Rock Cellar Magazine: Among the many things that I learned and surprised me in your documentary was this clash while the Monterey Pop festival was being shot over the rights to shoot Joplin and Big Brother and the Holding Company. This results in an additional performance by Joplin, which the filmmakers finally obtained the rights to shoot. Did you have any similar problems getting the rights to any of her songs and music?
Amy Berg: No, we actually got the rights to what we needed. We worked out a nice music deal with all of the songwriters in advance. So I used 34 songs in the film.
Rock Cellar Magazine: And I’d assume that includes Kris Kristofferson, who appears on camera in Janis: Little Girl Blue?
Amy Berg: Yeah, and we used his song [Me & Bobby McGee], of course.
Rock Cellar Magazine: How was it interviewing Kris Kristofferson?
Amy Berg: Great. He’s such a sweet, sweet man. It was great. He had such fond memories of Janis.
Rock Cellar Magazine: Of course, he’s quite a good actor, too.
Amy Berg: Mm-hmm. Yeah.
Rock Cellar Magazine: Using your imagination, if Janis survived what would she be like today?
Amy Berg: It’s so hard to even picture her alive today. It’s just really difficult for me. I think the world of social media just doesn’t seem appropriate for someone like Janis. It seems kind of strange to see her on social media. I don’t know; I just can’t picture her alive today.
Rock Cellar Magazine: When will Janis: Little Girl Blue air on PBS’ American Masters TV series?
Amy Berg: In May. We have a pretty long theatrical window before then.
Rock Cellar Magazine: Is there anything you’d like to add about Janis: Little Girl Blue?
Amy Berg: No, I think you asked really good questions that cover important things about Janis. I appreciate that.
Rock Cellar Magazine: What do you have coming up next?
Amy Berg: I’m actually finished with everything right now so I’m really excited to take a break, actually… I don’t have any projects right now, which is great.
Rock Cellar Magazine: Overall, your films deal with touchy, taboo, dark subject matter. What draws you to that, Amy?
Amy Berg: I’m really just fond of telling stories… I’ve been trying to get Janis: Little Girl Blue off the ground since 2007. There have been a lot of roadblocks so I’m just happy that I was finally able to get it finished. I have taken other projects in the interim, but this is the film that’s been closest to my heart in my career.
Rock Cellar Magazine: Why is a documentary about Janis Joplin the one that’s closest to your heart?

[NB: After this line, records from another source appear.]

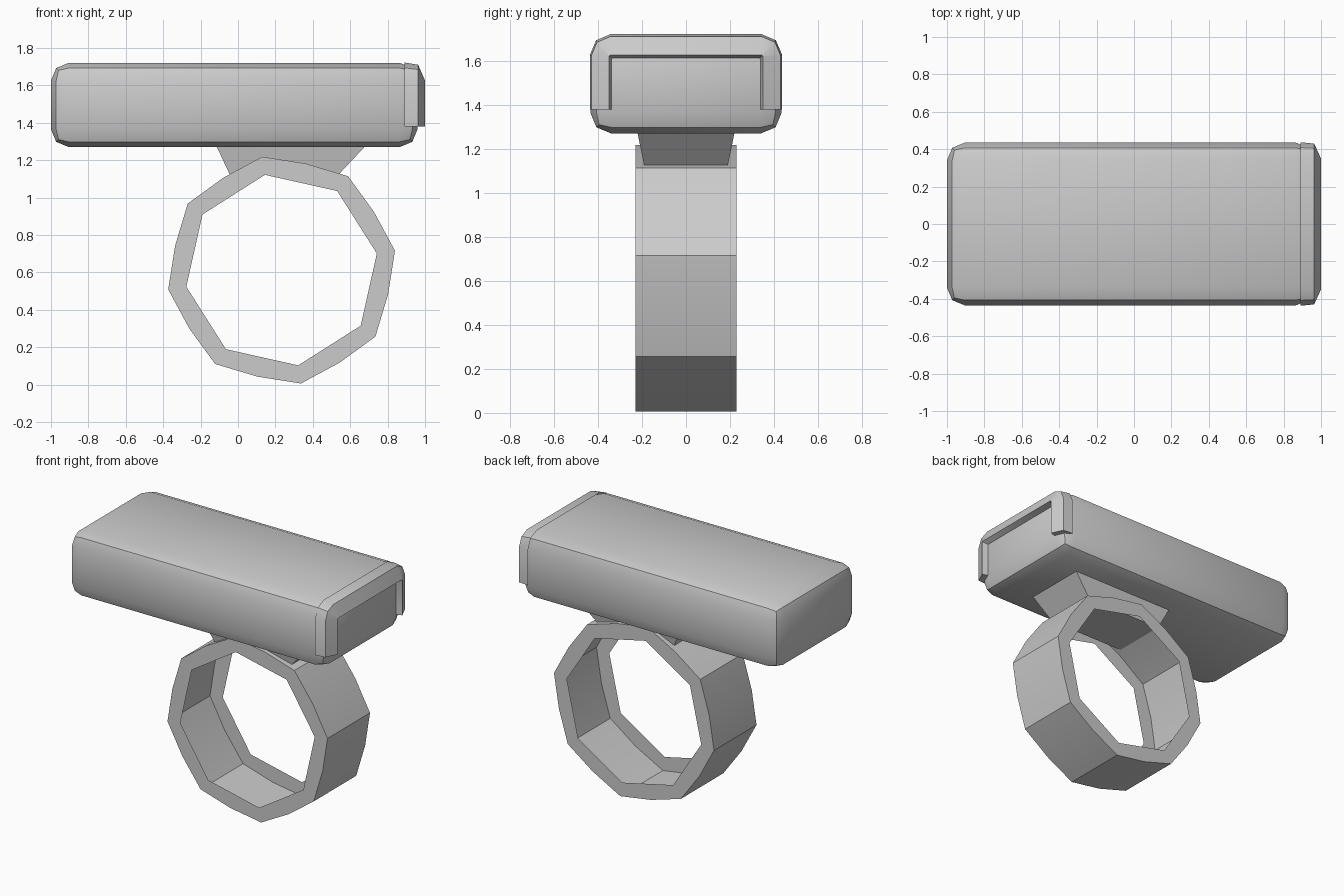
import bpy, bmesh
from math import sin, cos, radians

if "Cube" in bpy.data.objects:
    bpy.data.objects.remove(bpy.data.objects["Cube"])


def make_object(name, verts, faces, smooth=30):
    mesh = bpy.data.meshes.new(name)
    mesh.from_pydata(verts, [], faces)
    bm = bmesh.new()
    bm.from_mesh(mesh)
    bmesh.ops.recalc_face_normals(bm, faces=bm.faces)
    bm.to_mesh(mesh)
    bm.free()
    obj = bpy.data.objects.new(name, mesh)
    bpy.context.collection.objects.link(obj)
    bpy.ops.object.select_all(action='DESELECT')
    obj.select_set(True)
    bpy.context.view_layer.objects.active = obj
    if smooth:
        bpy.ops.object.shade_smooth_by_angle(angle=radians(smooth))
    return obj


# long rounded body
bpy.ops.mesh.primitive_cube_add(size=1, location=(-0.02, 0, 1.495))
body = bpy.context.object
body.name = "body"
body.scale = (1.96, 0.87, 0.45)
bpy.ops.object.transform_apply(location=False, rotation=False, scale=True)
bevel = body.modifiers.new("rounded_edges", 'BEVEL')
bevel.width = 0.095
bevel.segments = 2
bpy.ops.object.modifier_apply(modifier=bevel.name)
bpy.ops.object.shade_smooth_by_angle(angle=radians(30))


# hooded rim around the right end, open at the bottom
def arch(x, w, top, c):
    half = [(w, 1.38), (w, top - c), (w - 0.3 * c, top - 0.3 * c), (w - c, top)]
    return [(x, y, z) for y, z in half] + [(x, -y, z) for y, z in reversed(half)]


sections = [arch(0.89, 0.437, 1.722, 0.095), arch(0.963, 0.43, 1.71, 0.085),
            arch(1.0, 0.35, 1.626, 0.006), arch(0.957, 0.337, 1.612, 0.006)]
verts = [p for s in sections for p in s]
faces = [(8 * i + j, 8 * i + j + 1, 8 * i + j + 9, 8 * i + j + 8)
         for i in range(3) for j in range(7)]
faces += [tuple(8 * i + j for i in range(4)) for j in (0, 7)]
make_object("end_rim", verts, faces)

# hollow ring: outer wall and two flat side flanges, no inner wall
CX, CZ, HALF = 0.233, 0.612, 0.23


def polar(r, deg, y):
    return (CX + r * cos(radians(deg)), y, CZ + r * sin(radians(deg)))


verts, faces = [], []
for y in (-HALF, HALF):
    verts += [polar(0.584 if k % 2 else 0.615, 9.7 + 22.5 * k, y) for k in range(16)]
    verts += [polar(0.517, 9.9 + 45 * k, y) for k in range(8)]
for k in range(16):
    n = (k + 1) % 16
    faces.append((k, n, n + 24, k + 24))
for o in (0, 24):
    for k in range(8):
        n = (k + 1) % 8
        faces.append((o + 2 * k, o + 2 * k + 1, o + 2 * n, o + 16 + n, o + 16 + k))
make_object("ring_band", verts, faces)

# tapered block joining ring and body
verts = [(x, y, z) for x0, x1, w, z in ((-0.045, 0.54, 0.19, 1.125), (-0.12, 0.69, 0.223, 1.285))
         for x, y in ((x0, -w), (x1, -w), (x1, w), (x0, w))]
faces = [(0, 1, 2, 3), (4, 5, 6, 7)] + [(i, (i + 1) % 4, (i + 1) % 4 + 4, i + 4) for i in range(4)]
make_object("mount", verts, faces, smooth=0)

Amy Berg: Well, maybe it’s because I had to work so hard to get it done. And because I really do love her. She’s amazing. She’s a groundbreaking woman and her music moves me tremendously. So it was a nice challenge for me as a filmmaker to work with archive and music and story and combine it all into one.
Rock Cellar Magazine: And original interviews.
Amy Berg: Yeah.
Rock Cellar Magazine: So I guess one could say that Janis Joplin took another little piece of your heart?
Amy Berg: Yeah, she took another piece of my heart. [Laughs.] Maybe took a big piece of it.
Ed Rampell is a repeat contributor to Rock Cellar Magazine. He co-authored “The Hawaii Movie and Television Book” and appears in an episode of the Asylum Entertainment TV series “Demons in the City of Angels,” expected to air on the Reelz Network in January 2016.